— Exercise brief —
Work through the material below line by line and say how many lines include the word "grey". Only the number, please.

— Source data —
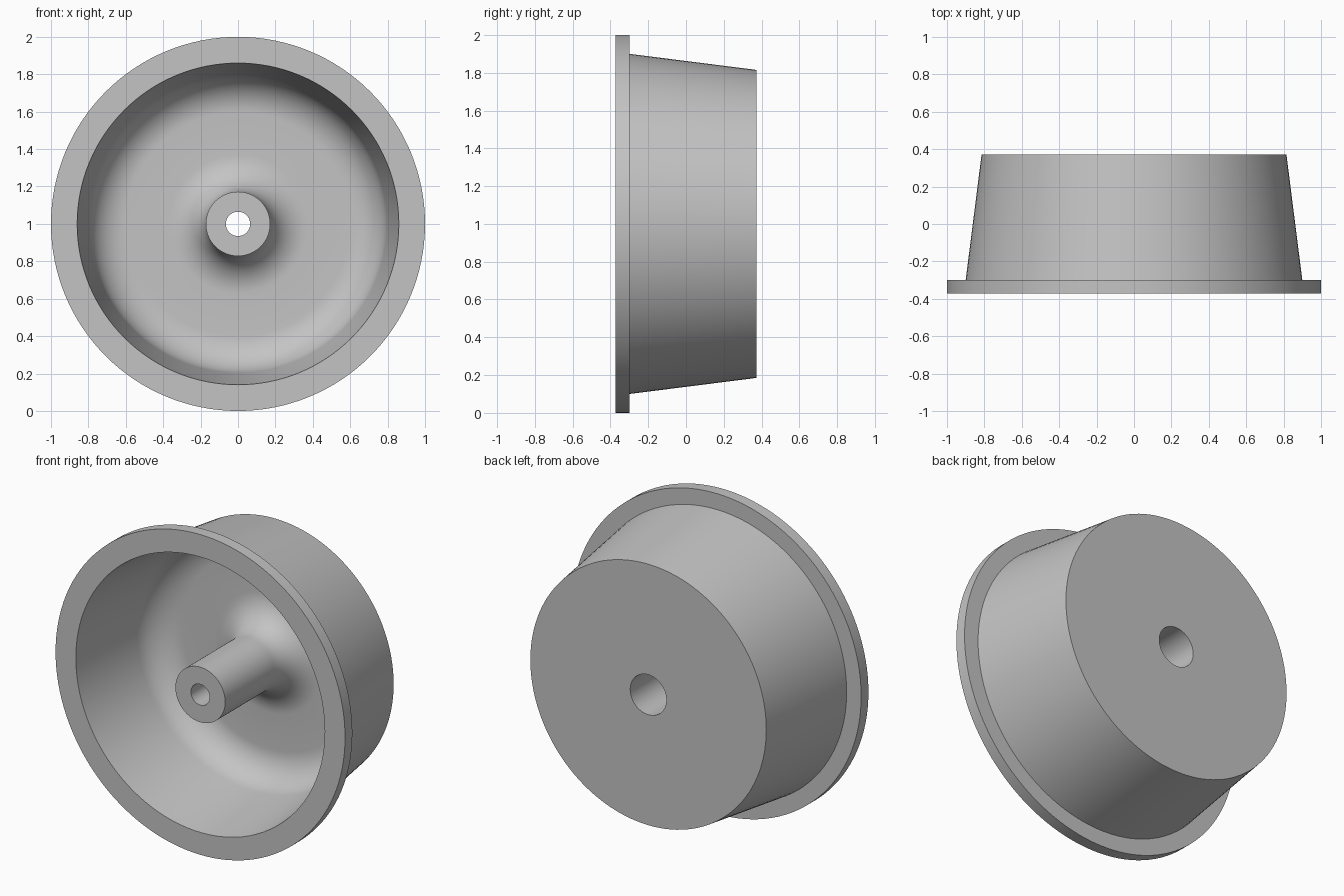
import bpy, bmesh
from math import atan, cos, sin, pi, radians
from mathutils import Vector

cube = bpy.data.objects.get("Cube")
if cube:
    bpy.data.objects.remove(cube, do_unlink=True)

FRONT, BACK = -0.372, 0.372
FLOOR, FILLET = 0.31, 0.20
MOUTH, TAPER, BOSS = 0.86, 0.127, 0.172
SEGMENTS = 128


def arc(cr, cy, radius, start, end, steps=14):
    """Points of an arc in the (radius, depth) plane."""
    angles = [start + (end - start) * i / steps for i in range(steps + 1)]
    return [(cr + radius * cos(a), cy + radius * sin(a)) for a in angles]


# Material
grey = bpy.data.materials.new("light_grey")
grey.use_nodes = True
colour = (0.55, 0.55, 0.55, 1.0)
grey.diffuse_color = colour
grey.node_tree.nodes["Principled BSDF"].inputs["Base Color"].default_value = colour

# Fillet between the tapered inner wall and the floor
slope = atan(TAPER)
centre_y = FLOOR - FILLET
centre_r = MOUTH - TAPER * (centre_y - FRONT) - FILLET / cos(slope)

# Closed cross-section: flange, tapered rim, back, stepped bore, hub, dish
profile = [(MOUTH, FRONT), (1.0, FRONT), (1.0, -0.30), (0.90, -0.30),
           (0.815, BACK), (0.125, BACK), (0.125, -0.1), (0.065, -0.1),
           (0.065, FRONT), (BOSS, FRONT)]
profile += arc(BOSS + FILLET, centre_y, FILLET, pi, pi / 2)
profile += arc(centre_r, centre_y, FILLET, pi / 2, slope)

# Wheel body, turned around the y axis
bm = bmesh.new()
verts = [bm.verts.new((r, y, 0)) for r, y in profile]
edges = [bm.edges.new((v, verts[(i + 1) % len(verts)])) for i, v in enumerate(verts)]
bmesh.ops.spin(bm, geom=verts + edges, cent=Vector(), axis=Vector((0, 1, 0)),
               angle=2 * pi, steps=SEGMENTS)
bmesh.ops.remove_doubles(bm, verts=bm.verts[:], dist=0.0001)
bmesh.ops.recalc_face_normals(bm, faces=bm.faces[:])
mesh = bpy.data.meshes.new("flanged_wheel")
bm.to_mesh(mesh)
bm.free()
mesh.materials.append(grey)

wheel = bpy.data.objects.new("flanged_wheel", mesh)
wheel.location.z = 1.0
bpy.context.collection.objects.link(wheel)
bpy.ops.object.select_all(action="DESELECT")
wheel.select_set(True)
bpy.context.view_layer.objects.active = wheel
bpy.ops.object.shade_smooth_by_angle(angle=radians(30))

— Answer below —
5